CHICAGO, Ill., October 24, 2005 —Scott Grove, an award-winning American artist and studio furniture maker, is showing one of his new gem tables this week at the Twelfth Annual International Exposition of Sculpture Objects & Functional Art (SOFA) in Chicago, represented in Booth #528 by Function+Art, a local gallery. Called Poly Idol, this new gem table is based on Tutankhamen’s funereal trappings and is reflective of the hidden treasures found in the Pharaoh’s tomb.
Grove first saw the King Tut’s exhibition in New York City in the 1970’s and was profoundly affected by the collection. Today his artwork reflects and interprets the awe he felt for the mysteries of the Boy King, and he looks forward to viewing the next exhibition currently touring the United States.
“The idea of finding and uncovering hidden treasures has always fascinated me,” said Grove. “My latest artwork reveals jeweled mysteries much as Tut’s tomb discovery did.”
Poly Idol is a combination of aboriginal-styled wood pedestals that mimic some of the shaped wood found in the Tut exhibit, displaying a gem-encrusted top reminiscent of Tut’s jewelry, covered by a “fabric” sheet. The intriguing part of this piece is that the “sheet” is trompe l’oeil carved from a solid piece of domestic sycamore covering a relic-like alter of inlaid sterling silver and semi-precious gems of malachite, mother-of-pearl, onyx, lapis, goldstone, and others. Many of the stones that Grove uses are in King Tut’s artifacts and color palette.
Grove said, “It’s as if this table has been stored in my grandmother’s basement, only to be discovered once again as the sheet is pulled back.” Grove’s work focuses on the concept of discovery and unknown mystery. “The mystery of a ‘buried treasure’ brings out the child’s curiosity in me,” he added.
Grove’s artwork encourages viewers to discover the nature of the piece and spend time viewing it. There is a delayed response as observers comprehend the idea of treasure hidden beneath the sheet, and it begs the questions – What is it? How old is this? How long has it been here? These questions are the same Grove had when he first saw the Tut exhibit.
His work is also characterized by touchable textures; he overwhelms his audience’s senses through three-dimensional carving and hand-rubbed finishes that bring out the wood’s color and depth. Using rhythmic patterns of gems set with subtle looseness entices the viewer to admire as well to touch these pieces.
“Scott’s artwork is a refreshing blend of fine craftsmanship and contemporary composition with innovative and unique themes that stimulate the senses,” said Scott Patria, director, Function+Art. “We’re happy to be showing his new gem table at SOFA.”
Function+Art is a nationally-recognized showcase for handcrafted Studio Furniture and the (functional) decorative object located in Chicago’s exciting West Loop. We passionately promote the coexistence of usefulness and beauty, and seek to obliterate the distinction between fine craft and fine art by featuring the work of artisans possessing a painter’s eye and a sculptor’s hands – primarily in wood, metal and ceramics. For more information, directions, or to view our extensive roster of talent, www.functionart.com
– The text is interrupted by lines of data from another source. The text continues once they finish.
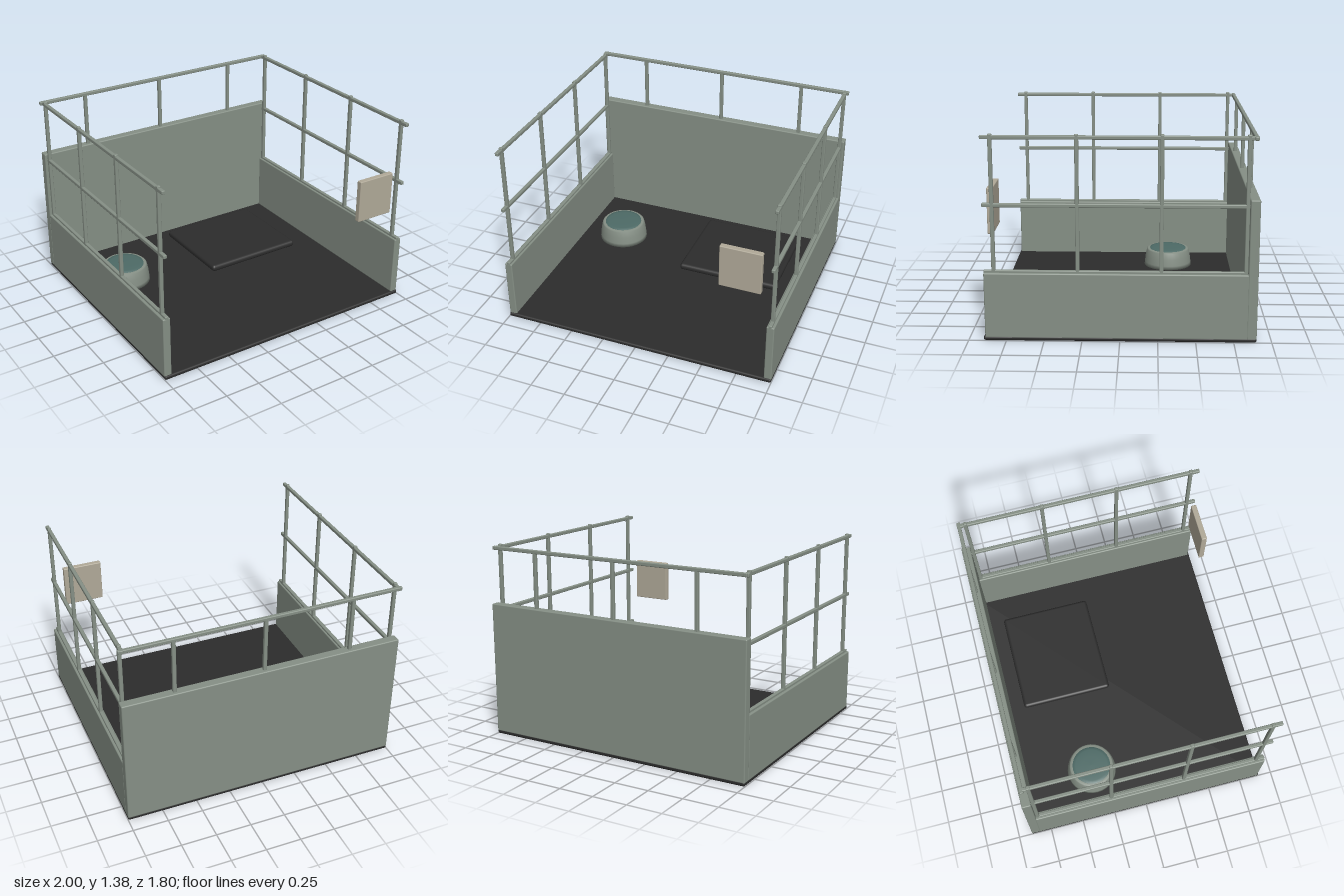
import * as THREE from 'three';
import { RoundedBoxGeometry } from 'three/addons/geometries/RoundedBoxGeometry.js';

export function createModel() {
  const model = new THREE.Group();
  model.name = 'balconyEnclosure';

  const material = (name, color) => {
    const m = new THREE.MeshStandardMaterial({ color });
    m.name = name;
    return m;
  };
  const green = material('greyGreenPaint', 0x858f85);
  const dark = material('darkFloor', 0x2c2c2c);
  const beige = material('beigePanel', 0xb0a998);
  const teal = material('tealGlass', 0x4d6a66);

  // Bevelled box given by its limits on each axis
  function box(name, mat, [x0, x1], [y0, y1], [z0, z1], bevel = 0.005, parent = model) {
    const geo = new RoundedBoxGeometry(x1 - x0, y1 - y0, z1 - z0, 2, bevel);
    const mesh = new THREE.Mesh(geo, mat);
    mesh.position.set((x0 + x1) / 2, (y0 + y1) / 2, (z0 + z1) / 2);
    mesh.name = name;
    parent.add(mesh);
    return mesh;
  }
  const around = (c, size = 0.026) => [c - size / 2, c + size / 2];

  // Floor, raised mat and back wall
  box('floor', dark, [-1, 1], [0, 0.03], [-0.9, 0.9], 0.012);
  box('floorMat', dark, [-0.03, 0.74], [0.04, 0.09], [-0.73, -0.04], 0.022);
  box('backWall', green, [-1, 1], [0.02, 0.965], [-0.9, -0.835], 0.008);

  // Low side walls with railings
  for (const side of [1, -1]) {
    const railing = new THREE.Group();
    railing.name = side > 0 ? 'leftSide' : 'rightSide';
    model.add(railing);
    const wallX = side > 0 ? [0.945, 1] : [-1, -0.945];
    const railX = around(0.97 * side);
    box('sideWall', green, wallX, [0.02, 0.465], [-0.84, 0.89], 0.008, railing);
    box('bottomRail', green, railX, around(0.468), [-0.83, 0.89], 0.006, railing);
    box('middleRail', green, railX, around(0.917), [-0.84, 0.89], 0.006, railing);
    box('topRail', green, railX, around(1.36), [-0.88, 0.89], 0.006, railing);
    for (const z of [0.825, 0.275, -0.27, -0.82]) {
      box('sidePost', green, railX, [0.46, 1.382], around(z), 0.006, railing);
    }
  }

  // Railing above the back wall
  box('backRail', green, [-0.995, 0.995], around(1.36), around(-0.865), 0.006);
  for (const x of [-0.632, 0, 0.632]) {
    box('backPost', green, around(x), [0.95, 1.36], around(-0.865), 0.006);
  }

  // Control panel beside the front opening
  box('panel', beige, [0.6, 0.89], [0.7, 1.01], [0.83, 0.87], 0.006);

  // Round pedestal with a shallow glass top
  const pedestal = new THREE.Group();
  pedestal.name = 'pedestal';
  pedestal.position.set(-0.635, 0, -0.34);
  model.add(pedestal);
  const profile = [[0, 0.03], [0.187, 0.03], [0.184, 0.06], [0.178, 0.11], [0.168, 0.158], [0.16, 0.166], [0.14, 0.166]]
    .map(([r, y]) => new THREE.Vector2(r, y));
  const base = new THREE.Mesh(new THREE.LatheGeometry(profile, 32), green);
  base.name = 'pedestalBase';
  pedestal.add(base);
  const dome = [[0.145, 0.16], [0.143, 0.169], [0.12, 0.173], [0.07, 0.175], [0, 0.176]]
    .map(([r, y]) => new THREE.Vector2(r, y));
  const top = new THREE.Mesh(new THREE.LatheGeometry(dome, 32), teal);
  top.name = 'pedestalGlass';
  pedestal.add(top);

  return model;
}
About Scott Grove
Scott Grove is an award-winning artist who creates unique contemporary art and works personally with architects, designers, collectors and others to ensure a creative solution that meets their desire and imaginative vision. Grove is a true craftsman who uses a broad media mix, ranging from wood to fiberglass to precious metals and semi-precious gems. Even with the newest of manmade materials and modern technology, his work reflects his respect for the traditional work ethic. Whether large installations or individual pieces, it is Grove’s exceptional skill and freedom from conventional design and thinking that allows him to produce such visually tantalizing artwork.